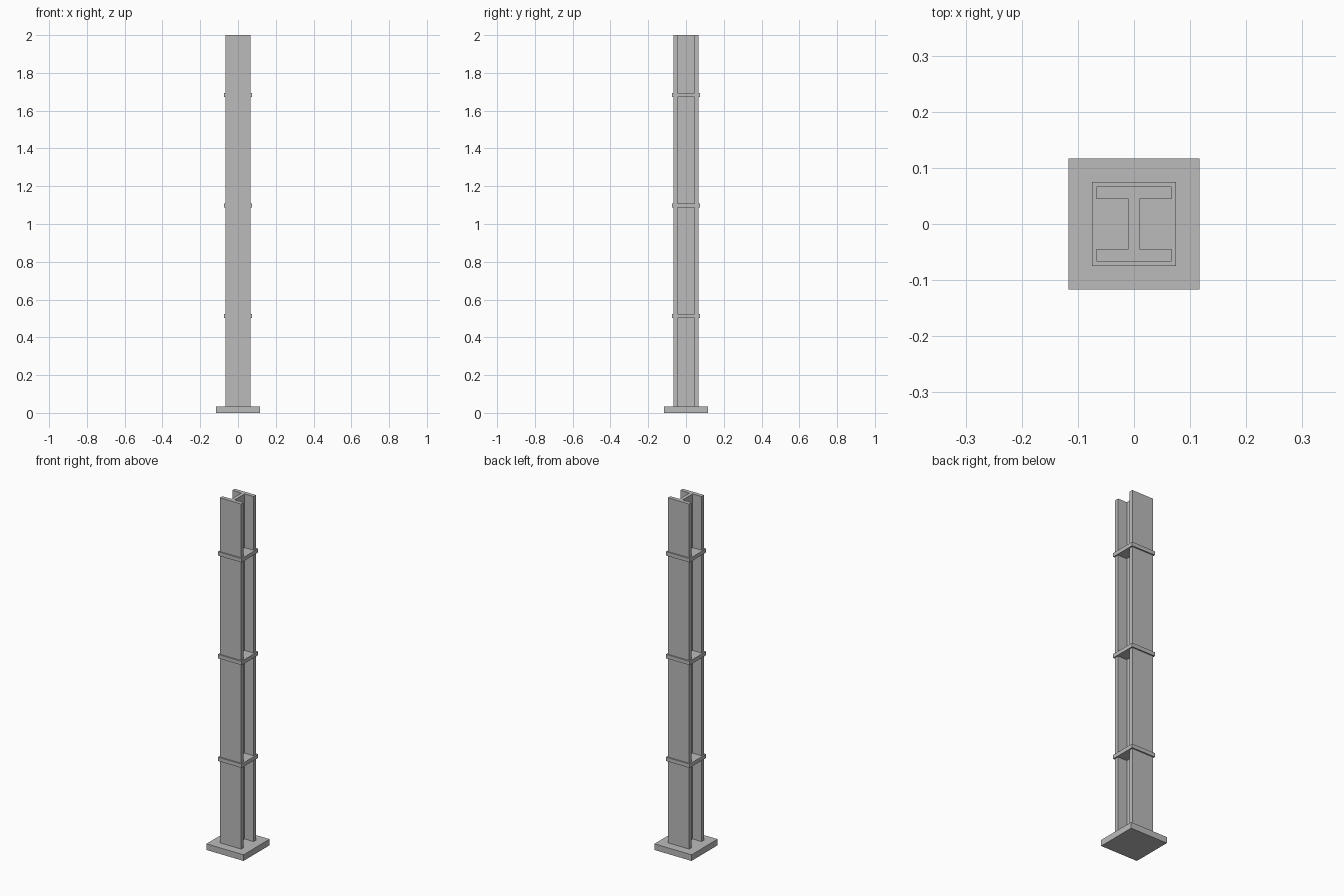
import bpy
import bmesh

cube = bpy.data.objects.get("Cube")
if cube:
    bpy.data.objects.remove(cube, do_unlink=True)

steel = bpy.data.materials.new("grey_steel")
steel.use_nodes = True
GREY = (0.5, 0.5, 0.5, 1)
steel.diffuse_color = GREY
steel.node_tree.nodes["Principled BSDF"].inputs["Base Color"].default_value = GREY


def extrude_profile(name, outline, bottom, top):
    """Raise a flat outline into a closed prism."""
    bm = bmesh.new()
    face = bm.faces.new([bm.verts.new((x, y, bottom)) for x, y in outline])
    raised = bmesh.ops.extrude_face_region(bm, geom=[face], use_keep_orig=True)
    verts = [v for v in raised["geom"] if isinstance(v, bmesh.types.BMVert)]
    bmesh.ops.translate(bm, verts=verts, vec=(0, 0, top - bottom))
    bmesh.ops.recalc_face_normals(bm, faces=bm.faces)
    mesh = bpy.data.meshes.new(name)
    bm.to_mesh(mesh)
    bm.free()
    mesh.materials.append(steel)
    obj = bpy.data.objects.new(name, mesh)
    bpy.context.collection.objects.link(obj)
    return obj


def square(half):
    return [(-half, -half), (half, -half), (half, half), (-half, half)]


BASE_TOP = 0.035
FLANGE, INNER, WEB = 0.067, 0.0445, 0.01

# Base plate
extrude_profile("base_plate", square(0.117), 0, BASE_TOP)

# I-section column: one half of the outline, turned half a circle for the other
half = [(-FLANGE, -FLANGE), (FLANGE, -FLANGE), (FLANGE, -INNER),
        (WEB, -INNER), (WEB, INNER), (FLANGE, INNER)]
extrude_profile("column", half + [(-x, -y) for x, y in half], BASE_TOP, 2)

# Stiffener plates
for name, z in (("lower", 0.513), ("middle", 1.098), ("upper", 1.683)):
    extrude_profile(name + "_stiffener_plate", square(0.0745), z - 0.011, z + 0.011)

*****

▶ [What you need to do]:
Set down again, exactly, the lines of the material above from its first line to the one with "(WEB, -INNER), (WEB, INNER), (FLANGE, INNER)]", inclusive. Leave the pictures out.

▶ [Your response]:
import bpy
import bmesh

cube = bpy.data.objects.get("Cube")
if cube:
    bpy.data.objects.remove(cube, do_unlink=True)

steel = bpy.data.materials.new("grey_steel")
steel.use_nodes = True
GREY = (0.5, 0.5, 0.5, 1)
steel.diffuse_color = GREY
steel.node_tree.nodes["Principled BSDF"].inputs["Base Color"].default_value = GREY


def extrude_profile(name, outline, bottom, top):
    """Raise a flat outline into a closed prism."""
    bm = bmesh.new()
    face = bm.faces.new([bm.verts.new((x, y, bottom)) for x, y in outline])
    raised = bmesh.ops.extrude_face_region(bm, geom=[face], use_keep_orig=True)
    verts = [v for v in raised["geom"] if isinstance(v, bmesh.types.BMVert)]
    bmesh.ops.translate(bm, verts=verts, vec=(0, 0, top - bottom))
    bmesh.ops.recalc_face_normals(bm, faces=bm.faces)
    mesh = bpy.data.meshes.new(name)
    bm.to_mesh(mesh)
    bm.free()
    mesh.materials.append(steel)
    obj = bpy.data.objects.new(name, mesh)
    bpy.context.collection.objects.link(obj)
    return obj


def square(half):
    return [(-half, -half), (half, -half), (half, half), (-half, half)]


BASE_TOP = 0.035
FLANGE, INNER, WEB = 0.067, 0.0445, 0.01

# Base plate
extrude_profile("base_plate", square(0.117), 0, BASE_TOP)

# I-section column: one half of the outline, turned half a circle for the other
half = [(-FLANGE, -FLANGE), (FLANGE, -FLANGE), (FLANGE, -INNER),
        (WEB, -INNER), (WEB, INNER), (FLANGE, INNER)]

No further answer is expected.